EXERCISE PROMPT: Return every line of the entries that includes the word "bmesh".

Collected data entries
━━━━━━━━━━━━━━━━━━━━━━━━━━━━━━
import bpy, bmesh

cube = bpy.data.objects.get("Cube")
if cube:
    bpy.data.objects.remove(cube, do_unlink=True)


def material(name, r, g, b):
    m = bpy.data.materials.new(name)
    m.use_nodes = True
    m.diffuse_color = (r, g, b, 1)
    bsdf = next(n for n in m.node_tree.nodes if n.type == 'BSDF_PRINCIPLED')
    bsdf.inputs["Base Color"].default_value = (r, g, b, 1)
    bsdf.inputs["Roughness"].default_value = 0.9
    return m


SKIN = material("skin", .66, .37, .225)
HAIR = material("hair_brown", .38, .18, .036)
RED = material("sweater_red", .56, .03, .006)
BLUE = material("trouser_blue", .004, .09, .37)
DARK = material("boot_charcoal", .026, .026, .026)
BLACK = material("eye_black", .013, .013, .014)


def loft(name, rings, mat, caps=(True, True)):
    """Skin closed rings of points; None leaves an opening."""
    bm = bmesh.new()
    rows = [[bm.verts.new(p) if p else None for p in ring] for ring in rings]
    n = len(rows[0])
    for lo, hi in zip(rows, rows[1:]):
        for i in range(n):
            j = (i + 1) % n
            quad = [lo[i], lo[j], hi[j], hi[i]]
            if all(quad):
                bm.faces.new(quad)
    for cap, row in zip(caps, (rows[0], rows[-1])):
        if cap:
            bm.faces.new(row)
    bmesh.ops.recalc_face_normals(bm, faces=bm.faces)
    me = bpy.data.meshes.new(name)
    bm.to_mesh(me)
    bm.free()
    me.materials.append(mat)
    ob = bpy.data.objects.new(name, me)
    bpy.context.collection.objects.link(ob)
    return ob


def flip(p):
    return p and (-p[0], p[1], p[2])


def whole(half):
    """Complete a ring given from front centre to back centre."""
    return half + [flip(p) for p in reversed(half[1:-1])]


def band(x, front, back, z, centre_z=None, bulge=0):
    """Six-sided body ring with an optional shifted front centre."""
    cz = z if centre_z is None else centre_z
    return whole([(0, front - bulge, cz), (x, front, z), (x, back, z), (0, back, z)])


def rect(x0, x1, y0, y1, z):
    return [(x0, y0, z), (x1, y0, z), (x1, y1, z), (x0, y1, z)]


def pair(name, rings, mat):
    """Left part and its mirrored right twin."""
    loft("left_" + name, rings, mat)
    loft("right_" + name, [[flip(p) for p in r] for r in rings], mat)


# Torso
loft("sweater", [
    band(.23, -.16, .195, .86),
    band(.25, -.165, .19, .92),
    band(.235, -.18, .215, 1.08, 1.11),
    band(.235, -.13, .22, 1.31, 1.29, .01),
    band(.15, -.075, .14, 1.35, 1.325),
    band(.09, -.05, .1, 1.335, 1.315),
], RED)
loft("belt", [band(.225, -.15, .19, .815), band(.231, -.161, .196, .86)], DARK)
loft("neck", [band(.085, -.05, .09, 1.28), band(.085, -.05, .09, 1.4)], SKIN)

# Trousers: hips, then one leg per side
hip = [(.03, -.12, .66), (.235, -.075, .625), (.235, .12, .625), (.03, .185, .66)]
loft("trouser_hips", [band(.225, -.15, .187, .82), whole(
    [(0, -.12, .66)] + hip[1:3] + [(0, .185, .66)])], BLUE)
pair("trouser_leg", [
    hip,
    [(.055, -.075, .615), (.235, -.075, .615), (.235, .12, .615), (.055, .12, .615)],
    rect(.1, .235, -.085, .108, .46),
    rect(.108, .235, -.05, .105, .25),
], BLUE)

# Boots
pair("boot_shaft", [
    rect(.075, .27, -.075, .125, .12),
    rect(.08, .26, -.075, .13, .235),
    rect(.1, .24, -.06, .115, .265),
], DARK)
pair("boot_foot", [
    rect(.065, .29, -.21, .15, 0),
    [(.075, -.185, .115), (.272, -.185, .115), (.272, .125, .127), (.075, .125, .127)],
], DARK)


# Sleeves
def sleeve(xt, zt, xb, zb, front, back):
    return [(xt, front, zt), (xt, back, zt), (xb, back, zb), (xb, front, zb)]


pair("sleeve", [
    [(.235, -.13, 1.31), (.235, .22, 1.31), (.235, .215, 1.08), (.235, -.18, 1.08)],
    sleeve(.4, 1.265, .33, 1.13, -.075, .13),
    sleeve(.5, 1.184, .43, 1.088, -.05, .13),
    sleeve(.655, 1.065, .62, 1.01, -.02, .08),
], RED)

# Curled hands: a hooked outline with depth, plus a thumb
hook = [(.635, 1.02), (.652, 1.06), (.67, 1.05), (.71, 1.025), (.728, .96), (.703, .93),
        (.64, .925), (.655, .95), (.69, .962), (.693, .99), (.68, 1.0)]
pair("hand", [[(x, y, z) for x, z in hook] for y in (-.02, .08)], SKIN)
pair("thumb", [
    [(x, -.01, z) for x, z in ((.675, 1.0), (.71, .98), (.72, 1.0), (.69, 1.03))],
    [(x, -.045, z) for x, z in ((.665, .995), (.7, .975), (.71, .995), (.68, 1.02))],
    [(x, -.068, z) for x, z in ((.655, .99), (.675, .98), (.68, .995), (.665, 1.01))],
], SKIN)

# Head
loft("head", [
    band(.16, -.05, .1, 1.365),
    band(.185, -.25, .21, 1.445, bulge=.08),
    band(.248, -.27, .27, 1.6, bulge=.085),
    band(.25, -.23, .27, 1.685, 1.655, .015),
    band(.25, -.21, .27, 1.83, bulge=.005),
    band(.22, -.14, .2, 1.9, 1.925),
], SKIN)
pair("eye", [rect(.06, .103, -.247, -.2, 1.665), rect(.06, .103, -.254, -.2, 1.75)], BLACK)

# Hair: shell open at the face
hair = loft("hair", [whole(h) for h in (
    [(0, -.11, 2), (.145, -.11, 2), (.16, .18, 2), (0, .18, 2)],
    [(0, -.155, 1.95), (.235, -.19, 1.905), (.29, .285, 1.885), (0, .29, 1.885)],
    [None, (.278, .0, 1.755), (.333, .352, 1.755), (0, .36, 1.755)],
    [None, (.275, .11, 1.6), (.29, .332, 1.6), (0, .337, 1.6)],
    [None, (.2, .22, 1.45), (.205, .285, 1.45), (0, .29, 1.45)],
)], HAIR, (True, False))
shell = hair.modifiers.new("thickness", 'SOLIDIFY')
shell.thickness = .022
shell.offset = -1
━━━━━━━━━━━━━━━━━━━━━━━━━━━━━━
TASK RESULT:
import bpy, bmesh
    bm = bmesh.new()
    bmesh.ops.recalc_face_normals(bm, faces=bm.faces)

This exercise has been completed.